The light source should be guided towards the lower and upper lashes, using the joystick for fine control. Observe for any eyelid abnormalities such as entropion, ectropion and signs of blepharitis.
Press posteriorly using your fingertip under the patient’s lower eyelid to obtain a better view of the meibomian glands. The meibomian glands of the upper lid can be examined by asking the patient to look down and lifting the lid with your thumb.
Conjunctiva and sclera
Examine all areas of the conjunctiva and sclera by asking the patient to look in all four directions of gaze. Observe for any areas of injection, chemosis or foreign bodies.

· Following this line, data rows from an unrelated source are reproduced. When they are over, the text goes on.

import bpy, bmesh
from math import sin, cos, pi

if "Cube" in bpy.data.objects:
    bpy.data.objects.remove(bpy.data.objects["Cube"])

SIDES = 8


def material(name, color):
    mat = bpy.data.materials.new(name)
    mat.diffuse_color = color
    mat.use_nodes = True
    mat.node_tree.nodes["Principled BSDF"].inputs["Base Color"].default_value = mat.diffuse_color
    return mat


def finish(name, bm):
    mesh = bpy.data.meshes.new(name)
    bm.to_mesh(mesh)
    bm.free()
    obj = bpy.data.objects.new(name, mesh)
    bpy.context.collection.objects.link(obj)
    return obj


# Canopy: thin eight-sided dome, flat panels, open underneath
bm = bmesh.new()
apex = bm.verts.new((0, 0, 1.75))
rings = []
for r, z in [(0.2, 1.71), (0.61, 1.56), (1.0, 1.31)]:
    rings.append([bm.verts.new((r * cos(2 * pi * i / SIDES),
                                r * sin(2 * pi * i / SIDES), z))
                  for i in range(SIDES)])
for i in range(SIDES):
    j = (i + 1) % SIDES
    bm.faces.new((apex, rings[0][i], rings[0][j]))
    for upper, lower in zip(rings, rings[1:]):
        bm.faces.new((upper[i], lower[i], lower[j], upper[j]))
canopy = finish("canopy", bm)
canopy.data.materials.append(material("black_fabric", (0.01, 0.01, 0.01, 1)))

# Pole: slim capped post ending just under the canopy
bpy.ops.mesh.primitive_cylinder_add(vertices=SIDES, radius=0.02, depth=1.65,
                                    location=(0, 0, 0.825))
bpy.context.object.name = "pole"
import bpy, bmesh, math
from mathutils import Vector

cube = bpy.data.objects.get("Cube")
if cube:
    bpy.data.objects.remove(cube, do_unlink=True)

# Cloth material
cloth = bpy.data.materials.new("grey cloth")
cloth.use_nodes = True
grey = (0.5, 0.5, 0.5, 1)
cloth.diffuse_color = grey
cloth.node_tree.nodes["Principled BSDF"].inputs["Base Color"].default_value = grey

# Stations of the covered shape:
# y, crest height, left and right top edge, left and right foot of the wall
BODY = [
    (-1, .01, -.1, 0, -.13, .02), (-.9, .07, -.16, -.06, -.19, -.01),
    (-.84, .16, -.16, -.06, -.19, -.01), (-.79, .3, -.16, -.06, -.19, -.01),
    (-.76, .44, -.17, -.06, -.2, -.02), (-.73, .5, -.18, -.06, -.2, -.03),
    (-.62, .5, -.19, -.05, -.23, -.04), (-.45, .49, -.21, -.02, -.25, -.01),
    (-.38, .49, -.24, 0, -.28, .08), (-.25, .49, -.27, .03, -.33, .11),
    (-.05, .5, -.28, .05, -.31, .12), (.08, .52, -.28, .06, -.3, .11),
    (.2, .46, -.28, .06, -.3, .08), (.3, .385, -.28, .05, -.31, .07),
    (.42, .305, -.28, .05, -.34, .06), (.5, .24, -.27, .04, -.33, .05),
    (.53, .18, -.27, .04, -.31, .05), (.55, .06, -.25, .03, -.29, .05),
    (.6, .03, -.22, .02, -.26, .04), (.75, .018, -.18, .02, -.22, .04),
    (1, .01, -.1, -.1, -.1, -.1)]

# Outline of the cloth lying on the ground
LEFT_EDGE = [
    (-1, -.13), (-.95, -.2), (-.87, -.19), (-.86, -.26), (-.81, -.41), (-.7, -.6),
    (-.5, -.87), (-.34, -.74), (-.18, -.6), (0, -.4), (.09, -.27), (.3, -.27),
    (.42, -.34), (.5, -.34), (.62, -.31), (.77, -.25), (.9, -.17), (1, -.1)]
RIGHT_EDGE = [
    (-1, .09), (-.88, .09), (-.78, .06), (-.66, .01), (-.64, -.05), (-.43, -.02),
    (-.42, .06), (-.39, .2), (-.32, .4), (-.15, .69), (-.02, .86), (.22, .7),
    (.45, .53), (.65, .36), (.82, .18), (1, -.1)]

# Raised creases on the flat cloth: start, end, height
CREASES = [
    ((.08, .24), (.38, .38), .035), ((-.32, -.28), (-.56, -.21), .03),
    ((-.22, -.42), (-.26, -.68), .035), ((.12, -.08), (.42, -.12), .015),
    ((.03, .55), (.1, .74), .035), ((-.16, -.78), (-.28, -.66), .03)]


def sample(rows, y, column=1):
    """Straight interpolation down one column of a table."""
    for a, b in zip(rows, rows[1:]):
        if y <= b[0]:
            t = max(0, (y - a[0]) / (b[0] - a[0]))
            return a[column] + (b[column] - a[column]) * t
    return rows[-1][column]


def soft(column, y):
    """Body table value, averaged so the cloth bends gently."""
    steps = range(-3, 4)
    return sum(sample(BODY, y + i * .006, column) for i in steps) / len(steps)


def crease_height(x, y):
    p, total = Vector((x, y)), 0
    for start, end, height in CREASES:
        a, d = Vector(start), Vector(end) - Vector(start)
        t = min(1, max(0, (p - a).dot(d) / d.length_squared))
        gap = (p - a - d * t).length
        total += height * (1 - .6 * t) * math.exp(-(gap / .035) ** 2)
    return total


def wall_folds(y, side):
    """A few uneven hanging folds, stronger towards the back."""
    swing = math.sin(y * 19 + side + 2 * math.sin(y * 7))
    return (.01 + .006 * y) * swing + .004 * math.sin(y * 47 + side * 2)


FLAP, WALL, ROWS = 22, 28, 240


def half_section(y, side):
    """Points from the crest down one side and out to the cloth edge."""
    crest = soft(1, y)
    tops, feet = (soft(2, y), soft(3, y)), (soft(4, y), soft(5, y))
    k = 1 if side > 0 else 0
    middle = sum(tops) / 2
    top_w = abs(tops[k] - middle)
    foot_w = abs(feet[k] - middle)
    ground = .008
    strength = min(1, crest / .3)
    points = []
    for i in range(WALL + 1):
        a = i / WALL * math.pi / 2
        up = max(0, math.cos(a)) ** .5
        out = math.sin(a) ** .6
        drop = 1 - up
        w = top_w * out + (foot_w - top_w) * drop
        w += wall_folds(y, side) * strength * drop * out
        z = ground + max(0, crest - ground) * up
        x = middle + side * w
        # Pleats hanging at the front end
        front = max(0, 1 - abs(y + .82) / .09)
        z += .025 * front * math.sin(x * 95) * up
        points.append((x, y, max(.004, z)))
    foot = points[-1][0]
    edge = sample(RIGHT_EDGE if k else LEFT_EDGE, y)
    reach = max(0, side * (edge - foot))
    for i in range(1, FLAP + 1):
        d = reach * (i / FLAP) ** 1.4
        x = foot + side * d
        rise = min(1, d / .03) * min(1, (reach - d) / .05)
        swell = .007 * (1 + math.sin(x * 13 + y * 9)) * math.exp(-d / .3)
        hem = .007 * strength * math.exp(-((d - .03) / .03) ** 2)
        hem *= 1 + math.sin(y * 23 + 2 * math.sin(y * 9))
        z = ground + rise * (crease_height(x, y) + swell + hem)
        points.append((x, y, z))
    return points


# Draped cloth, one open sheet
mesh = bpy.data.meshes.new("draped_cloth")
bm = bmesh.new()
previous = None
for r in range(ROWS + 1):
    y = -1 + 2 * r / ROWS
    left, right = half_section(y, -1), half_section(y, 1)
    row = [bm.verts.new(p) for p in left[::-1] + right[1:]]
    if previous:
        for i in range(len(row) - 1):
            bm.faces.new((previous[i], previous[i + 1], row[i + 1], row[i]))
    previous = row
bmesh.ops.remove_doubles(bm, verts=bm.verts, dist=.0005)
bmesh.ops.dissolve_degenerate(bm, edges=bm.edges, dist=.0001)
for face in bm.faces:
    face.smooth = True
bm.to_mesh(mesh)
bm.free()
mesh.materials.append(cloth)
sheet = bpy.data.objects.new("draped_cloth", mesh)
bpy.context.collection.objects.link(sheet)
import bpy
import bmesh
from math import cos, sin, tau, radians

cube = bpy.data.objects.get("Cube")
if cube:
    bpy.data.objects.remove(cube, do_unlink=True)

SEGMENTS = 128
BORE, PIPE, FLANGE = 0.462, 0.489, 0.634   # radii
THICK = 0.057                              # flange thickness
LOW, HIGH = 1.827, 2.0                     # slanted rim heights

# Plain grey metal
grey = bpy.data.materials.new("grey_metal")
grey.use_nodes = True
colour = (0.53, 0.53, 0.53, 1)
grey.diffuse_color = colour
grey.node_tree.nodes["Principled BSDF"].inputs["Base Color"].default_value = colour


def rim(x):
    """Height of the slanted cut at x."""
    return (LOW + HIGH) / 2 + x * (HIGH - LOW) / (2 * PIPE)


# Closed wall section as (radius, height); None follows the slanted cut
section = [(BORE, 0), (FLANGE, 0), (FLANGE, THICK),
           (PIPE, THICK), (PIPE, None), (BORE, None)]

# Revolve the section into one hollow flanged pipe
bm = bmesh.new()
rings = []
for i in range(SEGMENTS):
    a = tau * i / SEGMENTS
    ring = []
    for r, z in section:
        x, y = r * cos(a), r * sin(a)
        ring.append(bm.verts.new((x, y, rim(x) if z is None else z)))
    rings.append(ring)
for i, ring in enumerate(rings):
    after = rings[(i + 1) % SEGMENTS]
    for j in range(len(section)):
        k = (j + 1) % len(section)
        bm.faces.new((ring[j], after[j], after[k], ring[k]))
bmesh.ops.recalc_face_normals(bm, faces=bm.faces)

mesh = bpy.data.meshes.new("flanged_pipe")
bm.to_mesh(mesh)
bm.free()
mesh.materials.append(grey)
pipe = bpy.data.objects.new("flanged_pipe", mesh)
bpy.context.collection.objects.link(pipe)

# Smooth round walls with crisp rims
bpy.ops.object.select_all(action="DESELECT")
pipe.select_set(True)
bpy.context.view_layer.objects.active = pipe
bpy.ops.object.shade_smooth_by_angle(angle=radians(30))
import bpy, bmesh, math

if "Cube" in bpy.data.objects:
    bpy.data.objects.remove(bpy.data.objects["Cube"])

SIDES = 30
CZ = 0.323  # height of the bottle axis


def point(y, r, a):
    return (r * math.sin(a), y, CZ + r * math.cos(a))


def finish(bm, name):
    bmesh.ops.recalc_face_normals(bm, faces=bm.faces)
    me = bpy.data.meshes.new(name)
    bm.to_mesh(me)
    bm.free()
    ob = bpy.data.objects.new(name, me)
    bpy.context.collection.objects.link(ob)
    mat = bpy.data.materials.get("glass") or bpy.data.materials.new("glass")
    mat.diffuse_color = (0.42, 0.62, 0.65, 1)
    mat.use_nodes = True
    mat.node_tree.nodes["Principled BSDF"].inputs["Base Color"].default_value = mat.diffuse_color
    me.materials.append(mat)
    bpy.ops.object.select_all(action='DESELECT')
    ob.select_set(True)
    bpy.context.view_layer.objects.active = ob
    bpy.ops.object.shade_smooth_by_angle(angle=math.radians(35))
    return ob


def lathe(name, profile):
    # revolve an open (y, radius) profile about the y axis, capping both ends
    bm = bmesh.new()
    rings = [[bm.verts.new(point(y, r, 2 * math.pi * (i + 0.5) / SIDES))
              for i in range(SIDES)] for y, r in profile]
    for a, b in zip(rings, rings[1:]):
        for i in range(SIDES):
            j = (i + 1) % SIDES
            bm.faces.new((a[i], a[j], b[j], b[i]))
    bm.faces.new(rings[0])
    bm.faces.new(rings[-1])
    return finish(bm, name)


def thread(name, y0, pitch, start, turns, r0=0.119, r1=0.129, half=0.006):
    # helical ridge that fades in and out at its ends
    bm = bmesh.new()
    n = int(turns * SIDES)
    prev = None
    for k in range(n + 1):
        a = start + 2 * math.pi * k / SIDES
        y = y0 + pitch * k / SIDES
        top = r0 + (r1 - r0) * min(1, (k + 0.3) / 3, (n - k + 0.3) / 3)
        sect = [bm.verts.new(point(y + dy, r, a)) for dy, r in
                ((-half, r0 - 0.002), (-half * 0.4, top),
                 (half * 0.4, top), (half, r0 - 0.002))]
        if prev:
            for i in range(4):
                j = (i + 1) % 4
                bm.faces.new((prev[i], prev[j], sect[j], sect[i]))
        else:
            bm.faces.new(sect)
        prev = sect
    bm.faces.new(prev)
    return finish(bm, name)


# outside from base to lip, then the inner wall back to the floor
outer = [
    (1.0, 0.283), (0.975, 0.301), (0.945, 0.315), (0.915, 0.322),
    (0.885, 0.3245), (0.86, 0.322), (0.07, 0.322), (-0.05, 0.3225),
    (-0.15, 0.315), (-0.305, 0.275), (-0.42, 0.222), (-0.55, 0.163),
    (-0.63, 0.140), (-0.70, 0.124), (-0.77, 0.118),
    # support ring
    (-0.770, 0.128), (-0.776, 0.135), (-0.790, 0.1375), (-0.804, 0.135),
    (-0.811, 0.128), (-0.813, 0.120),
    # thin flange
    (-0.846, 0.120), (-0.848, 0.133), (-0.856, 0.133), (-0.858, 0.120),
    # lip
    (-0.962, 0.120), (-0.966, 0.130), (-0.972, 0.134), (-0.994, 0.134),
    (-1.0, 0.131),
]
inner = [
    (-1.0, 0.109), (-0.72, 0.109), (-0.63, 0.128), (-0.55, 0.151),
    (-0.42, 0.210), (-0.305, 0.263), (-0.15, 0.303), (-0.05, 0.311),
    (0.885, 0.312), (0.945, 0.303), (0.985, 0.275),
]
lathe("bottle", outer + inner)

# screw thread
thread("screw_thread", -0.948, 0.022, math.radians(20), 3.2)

The tarsal conjunctiva, found on the posterior surface of the eyelids, can be examined by pressing posteriorly under the lower eyelid when the patient is looking up. The upper tarsal conjunctiva can be examined following lid eversion.
Examination of the cornea should begin with a wide beam of light. If abnormalities are identified, the beam should be made into a very thin slit, and the illumination arm moved to either side so the beam of light hits the cornea at an oblique angle.
This allows all layers of the cornea to be seen in three dimensions: epithelium (closest to light), stroma, descemet membrane and endothelium (furthest away).
Examples of abnormalities seen on slit lamp examination may include corneal abrasions and ulcers, foreign bodies and inflammatory cells adherent to the posterior surface of the cornea (keratic precipitates).
In a normal eye, the circulating aqueous humour is clear and, therefore, invisible. Slit lamp examination should exclude blood (hyphema) or pus cells (hypopyon).
Iris and pupil
Examine the pigmented iris and the iridopupillary margin observing for abnormalities such as posterior synechiae that may be seen in acute anterior uveitis.
Similarly to the cornea, the lens layers can be distinguished using the three-dimensional power of the slit lamp. Cataracts can be further evaluated in terms of their anatomical location.
Any abnormalities identified should be documented in an anatomical order starting from the eyelids and ending at the lens.
By convention, findings are recorded as seen on the slit lamp. The right eye is drawn on the left side of the page and vice versa.
Troubleshooting common errors
The illumination light doesn’t turn on
Check the power plug is securely inserted into the wall socket and the slit lamp base. There are three separate controls for turning on the light beam, and all must be checked:
- Power switch underneath the table
- Rheostat on the table
- Slit width control on the illumination arm
Unable to see out of one or both eyepieces
Ensure the column of the illumination arm is not blocking the microscope eyepiece and move it slightly to one side.
The magnification dial at the side of the microscope should be ‘clicked’ to a magnification setting and not halfway between two points.
Unable to see all parts of the patient’s eye
Ensure the patient’s eye is aligned with the canthus marker on the side of the headrest and that they are not sitting too far back. Their forehead should be resting on the forehead rest.
Dr Chris Jefferies
- Ashraf Saleh. Correct examiner and patient head positioning for a slit lamp examination. License: [CC BY-NC-ND]
- Imrankabirhossain. Blepharitis. License: [CC BY-SA 4.0]
- Michal Klajban. Eversion of the lower eyelid reveals a chalazion. License: [CC BY-SA 3.0]
- Community Eye Health Journal. Embedded foreign body. License: [CC BY-NC 2.0]
- Dr Sahib Tuteja. Slit lamp images. Reused with permission.
- Community Eye Health Journal. Hypopyon. License: [CC BY-NC 2.0]
- Manimury. Posterior synechia. License: [Public domain]
- Imrankabirhossain. Slit lamp section through a cataract. License: [CC BY-SA 4.0]